Tuesday, May 20, 2008


My world isn't exactly typical, and so my anecdotal knowledge of such things isn't necessarily reliable, but I do get the sense that the degree to which cars are key conspicuous consumption status symbols has started to decline somewhat. It seemed like for awhile the "get a new car every 3 years" plan was pretty common for people, and the more expensive the better. Obviously the degree to which something is an important status symbol isn't the only determinant of sales, but it's part of it.

Through most of the 1990s, auto makers sold a little over 15 million cars and light trucks a year in the U.S. market. That changed in the late 1990s: With gasoline prices low and many U.S. consumers feeling flush from the tech-stock boom, auto sales surged. Sales peaked at 17.4 million in 2000 and remained near 17 million for another five years. Heads of General Motors Corp. and Toyota said the U.S. was entering a golden age of the automobile. In 2003, Toyota's head of North American sales predicted the industry would soon be selling 20 million vehicles a year.

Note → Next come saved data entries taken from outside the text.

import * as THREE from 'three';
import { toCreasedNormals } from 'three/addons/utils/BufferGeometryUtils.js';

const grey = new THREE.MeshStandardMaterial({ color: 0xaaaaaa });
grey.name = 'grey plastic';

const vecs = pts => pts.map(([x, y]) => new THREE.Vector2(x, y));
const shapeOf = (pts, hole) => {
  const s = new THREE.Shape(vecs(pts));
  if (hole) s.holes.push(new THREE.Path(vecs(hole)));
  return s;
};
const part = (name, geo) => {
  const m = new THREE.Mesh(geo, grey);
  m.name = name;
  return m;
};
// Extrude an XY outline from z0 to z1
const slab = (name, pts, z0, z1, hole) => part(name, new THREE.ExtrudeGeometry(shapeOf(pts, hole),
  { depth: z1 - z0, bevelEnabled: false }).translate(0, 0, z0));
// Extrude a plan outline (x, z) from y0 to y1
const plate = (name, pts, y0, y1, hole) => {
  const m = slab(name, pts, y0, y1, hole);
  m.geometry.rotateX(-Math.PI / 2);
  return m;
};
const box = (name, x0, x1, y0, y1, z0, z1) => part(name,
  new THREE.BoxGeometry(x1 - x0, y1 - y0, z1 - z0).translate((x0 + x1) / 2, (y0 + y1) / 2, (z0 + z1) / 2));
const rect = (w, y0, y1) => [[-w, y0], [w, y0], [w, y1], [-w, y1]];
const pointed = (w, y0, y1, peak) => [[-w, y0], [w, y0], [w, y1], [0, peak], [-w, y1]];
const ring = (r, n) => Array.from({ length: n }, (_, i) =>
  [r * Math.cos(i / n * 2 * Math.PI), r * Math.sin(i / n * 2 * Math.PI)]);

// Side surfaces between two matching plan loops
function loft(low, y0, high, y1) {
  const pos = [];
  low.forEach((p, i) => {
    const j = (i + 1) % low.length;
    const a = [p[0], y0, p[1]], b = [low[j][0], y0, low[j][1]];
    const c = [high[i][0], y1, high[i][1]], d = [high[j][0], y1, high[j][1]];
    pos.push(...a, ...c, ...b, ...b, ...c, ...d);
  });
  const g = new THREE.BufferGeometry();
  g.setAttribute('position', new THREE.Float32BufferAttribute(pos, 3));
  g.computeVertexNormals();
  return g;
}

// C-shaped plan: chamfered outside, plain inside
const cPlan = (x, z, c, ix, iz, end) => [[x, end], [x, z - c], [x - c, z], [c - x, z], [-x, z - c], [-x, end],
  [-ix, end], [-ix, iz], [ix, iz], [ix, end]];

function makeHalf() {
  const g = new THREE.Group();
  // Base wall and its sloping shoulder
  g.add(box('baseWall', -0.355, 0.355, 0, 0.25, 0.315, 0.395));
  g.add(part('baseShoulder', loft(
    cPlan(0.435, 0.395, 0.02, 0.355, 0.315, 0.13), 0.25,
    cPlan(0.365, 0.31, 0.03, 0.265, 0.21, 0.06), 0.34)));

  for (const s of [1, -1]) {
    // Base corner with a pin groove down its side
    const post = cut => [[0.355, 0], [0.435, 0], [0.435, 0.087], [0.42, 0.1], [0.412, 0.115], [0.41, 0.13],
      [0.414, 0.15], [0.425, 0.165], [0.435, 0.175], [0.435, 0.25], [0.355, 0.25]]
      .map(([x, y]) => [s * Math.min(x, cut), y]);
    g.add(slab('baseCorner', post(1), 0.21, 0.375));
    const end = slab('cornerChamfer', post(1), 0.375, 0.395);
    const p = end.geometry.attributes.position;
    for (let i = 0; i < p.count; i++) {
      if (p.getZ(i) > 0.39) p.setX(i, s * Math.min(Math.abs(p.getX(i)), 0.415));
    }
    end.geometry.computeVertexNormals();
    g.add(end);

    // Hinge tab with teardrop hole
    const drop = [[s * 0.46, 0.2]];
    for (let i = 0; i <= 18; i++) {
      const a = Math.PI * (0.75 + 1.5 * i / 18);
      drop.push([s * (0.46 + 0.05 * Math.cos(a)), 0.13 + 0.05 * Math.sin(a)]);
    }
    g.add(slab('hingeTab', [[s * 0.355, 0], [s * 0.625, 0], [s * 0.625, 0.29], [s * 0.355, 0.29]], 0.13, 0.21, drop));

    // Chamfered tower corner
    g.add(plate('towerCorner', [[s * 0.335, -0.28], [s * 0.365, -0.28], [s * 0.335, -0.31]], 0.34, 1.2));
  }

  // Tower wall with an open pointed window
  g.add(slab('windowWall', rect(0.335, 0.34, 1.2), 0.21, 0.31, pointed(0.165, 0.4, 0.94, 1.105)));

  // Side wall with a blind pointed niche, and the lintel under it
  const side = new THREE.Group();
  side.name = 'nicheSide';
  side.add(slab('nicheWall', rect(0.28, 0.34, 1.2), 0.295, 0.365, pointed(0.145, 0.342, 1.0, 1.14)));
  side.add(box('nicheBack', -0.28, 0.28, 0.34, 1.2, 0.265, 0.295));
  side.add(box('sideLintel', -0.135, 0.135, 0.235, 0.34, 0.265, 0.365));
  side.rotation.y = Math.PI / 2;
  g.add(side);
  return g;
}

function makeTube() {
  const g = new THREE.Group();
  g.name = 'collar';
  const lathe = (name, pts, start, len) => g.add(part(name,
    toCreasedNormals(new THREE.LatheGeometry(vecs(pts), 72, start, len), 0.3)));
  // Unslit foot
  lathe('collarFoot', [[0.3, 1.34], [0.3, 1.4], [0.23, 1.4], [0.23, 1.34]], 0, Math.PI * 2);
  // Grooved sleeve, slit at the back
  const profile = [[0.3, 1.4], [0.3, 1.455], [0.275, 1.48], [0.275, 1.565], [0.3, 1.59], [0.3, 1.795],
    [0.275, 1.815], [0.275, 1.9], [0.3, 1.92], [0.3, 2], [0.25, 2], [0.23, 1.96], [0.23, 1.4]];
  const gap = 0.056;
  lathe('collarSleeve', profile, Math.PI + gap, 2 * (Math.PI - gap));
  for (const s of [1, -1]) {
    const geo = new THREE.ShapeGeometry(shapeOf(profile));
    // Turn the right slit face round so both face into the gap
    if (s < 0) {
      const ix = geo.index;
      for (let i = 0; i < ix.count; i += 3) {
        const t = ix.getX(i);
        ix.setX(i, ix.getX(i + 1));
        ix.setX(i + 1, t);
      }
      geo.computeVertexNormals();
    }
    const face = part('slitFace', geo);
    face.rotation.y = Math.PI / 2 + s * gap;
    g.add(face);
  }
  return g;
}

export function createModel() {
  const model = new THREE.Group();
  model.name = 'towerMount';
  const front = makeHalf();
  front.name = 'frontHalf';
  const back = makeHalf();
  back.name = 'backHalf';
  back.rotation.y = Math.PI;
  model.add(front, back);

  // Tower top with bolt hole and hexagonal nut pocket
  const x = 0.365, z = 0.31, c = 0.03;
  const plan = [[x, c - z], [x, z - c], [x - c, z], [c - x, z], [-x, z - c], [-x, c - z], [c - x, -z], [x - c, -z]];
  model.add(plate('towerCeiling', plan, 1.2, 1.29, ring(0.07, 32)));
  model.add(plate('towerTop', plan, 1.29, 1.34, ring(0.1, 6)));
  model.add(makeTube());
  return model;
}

They were wrong. Sales started falling in 2006 and this year are expected to be right back where they were in the 1990s, at just over 15 million. Last week, market researcher Global Insight Inc. lowered its 2008 forecast for U.S. vehicle sales to below 15 million. Global Insight now believes sales won't reach previous highs again until 2012, a year later than it had previously thought.